      Phil Plasma 4 years ago from Montreal, Quebec

      I am in total agreement with you - voting is a key part of our democracy.

    • profile image

      Howard Schneider 4 years ago from Parsippany, New Jersey

      Very well stated, Alyssa. Many countries are fighting wars for the right to vote for their leaders. Many people feel that nothing will change anyhow. True citizens study the candidates before voting. They also hold them accountable and protest when things go wrong. Standing on the sidelines while throwing your hands up is not an option. That is victimhood. Great Hub.

    • alyssabarron profile image
      Author

      Alyssa Barron 5 years ago from Illinois

      Someone has pointed out that I haven't added Romney's website to the list of links. I'm deeply sorry for the overlook. I did however put up links for multiple parities, as well as the republican party. I will be adding the link in the next few minutes here and I and sorry again that it was overlooked the first time.

    • profile image

      Bob 5 years ago

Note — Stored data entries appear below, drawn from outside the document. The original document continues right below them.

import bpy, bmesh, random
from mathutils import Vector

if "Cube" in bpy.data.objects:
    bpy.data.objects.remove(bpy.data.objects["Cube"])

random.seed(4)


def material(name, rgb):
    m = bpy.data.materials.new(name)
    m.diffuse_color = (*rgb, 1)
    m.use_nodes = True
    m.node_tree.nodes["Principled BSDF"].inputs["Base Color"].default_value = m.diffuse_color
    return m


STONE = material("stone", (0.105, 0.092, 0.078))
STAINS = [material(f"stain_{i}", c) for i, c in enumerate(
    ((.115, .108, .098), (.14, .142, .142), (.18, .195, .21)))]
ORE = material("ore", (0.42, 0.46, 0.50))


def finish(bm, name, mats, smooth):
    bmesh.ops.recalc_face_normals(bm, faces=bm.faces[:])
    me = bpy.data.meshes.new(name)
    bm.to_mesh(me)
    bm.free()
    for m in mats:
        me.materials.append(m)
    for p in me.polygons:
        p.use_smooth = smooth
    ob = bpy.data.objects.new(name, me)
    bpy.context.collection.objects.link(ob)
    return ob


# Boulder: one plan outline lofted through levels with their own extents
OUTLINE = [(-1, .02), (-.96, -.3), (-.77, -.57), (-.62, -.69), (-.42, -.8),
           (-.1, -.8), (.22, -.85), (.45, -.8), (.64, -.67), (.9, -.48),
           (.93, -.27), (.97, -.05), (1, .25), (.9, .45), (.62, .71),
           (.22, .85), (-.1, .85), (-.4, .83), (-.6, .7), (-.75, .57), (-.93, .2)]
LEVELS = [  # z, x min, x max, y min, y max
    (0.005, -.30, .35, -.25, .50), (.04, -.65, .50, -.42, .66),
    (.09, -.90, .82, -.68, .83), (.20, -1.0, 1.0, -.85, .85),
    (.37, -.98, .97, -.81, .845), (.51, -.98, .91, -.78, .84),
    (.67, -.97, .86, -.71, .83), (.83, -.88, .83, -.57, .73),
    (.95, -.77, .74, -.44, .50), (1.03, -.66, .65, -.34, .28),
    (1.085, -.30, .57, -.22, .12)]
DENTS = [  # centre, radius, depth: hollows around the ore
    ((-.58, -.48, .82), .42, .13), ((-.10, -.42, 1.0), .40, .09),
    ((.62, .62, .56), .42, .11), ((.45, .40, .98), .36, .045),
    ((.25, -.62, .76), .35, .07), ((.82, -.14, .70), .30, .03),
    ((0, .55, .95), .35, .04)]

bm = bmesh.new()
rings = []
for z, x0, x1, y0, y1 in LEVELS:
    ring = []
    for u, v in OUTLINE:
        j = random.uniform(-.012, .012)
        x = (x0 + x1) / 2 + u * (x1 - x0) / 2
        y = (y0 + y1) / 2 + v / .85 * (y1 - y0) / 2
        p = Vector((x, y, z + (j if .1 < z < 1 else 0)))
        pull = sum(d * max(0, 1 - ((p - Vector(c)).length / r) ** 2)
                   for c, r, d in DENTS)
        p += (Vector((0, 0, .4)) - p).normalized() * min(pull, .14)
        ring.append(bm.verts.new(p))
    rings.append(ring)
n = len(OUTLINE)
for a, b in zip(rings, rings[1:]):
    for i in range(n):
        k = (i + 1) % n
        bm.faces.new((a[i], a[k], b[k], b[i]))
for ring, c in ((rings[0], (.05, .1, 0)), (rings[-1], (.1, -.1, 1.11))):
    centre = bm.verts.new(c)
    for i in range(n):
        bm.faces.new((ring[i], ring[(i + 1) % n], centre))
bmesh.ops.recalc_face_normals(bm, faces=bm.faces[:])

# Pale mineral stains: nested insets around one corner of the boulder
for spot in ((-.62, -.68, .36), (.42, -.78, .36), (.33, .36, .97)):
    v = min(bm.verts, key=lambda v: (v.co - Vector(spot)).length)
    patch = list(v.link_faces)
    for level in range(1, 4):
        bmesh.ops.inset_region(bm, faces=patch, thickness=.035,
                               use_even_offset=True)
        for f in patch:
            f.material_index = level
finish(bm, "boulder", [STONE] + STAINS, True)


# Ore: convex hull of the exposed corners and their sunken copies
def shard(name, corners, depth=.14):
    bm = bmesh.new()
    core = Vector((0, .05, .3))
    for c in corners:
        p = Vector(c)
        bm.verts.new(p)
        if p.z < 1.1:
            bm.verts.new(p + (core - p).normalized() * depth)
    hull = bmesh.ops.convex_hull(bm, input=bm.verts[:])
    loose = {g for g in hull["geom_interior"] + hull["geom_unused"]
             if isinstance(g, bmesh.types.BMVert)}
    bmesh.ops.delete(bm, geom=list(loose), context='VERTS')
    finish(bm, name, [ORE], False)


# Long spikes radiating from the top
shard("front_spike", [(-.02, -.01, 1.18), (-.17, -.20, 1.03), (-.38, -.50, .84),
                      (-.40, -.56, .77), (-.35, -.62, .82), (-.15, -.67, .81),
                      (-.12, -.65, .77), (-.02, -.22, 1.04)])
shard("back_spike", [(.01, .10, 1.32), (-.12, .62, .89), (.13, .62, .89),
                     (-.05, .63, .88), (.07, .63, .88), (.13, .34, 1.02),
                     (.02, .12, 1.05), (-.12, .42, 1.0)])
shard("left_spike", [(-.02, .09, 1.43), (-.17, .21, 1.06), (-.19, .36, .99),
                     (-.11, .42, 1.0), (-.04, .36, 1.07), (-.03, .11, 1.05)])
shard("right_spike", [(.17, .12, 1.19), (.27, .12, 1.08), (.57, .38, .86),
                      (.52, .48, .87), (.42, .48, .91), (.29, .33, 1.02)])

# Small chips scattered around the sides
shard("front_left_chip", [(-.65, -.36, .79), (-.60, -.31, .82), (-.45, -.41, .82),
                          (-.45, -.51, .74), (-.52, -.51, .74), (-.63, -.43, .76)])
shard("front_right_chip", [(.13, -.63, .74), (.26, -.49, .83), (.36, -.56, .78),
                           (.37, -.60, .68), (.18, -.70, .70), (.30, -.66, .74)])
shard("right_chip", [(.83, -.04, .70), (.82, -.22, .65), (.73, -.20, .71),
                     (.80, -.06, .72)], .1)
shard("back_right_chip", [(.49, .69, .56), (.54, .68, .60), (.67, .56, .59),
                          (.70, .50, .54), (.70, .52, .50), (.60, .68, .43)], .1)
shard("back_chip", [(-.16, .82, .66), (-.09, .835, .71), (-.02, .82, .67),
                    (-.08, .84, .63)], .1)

      Why would youlink to Barrack Obama's site and not Romney's site above? You really seemed like a non-partisan person in your article. I guess not...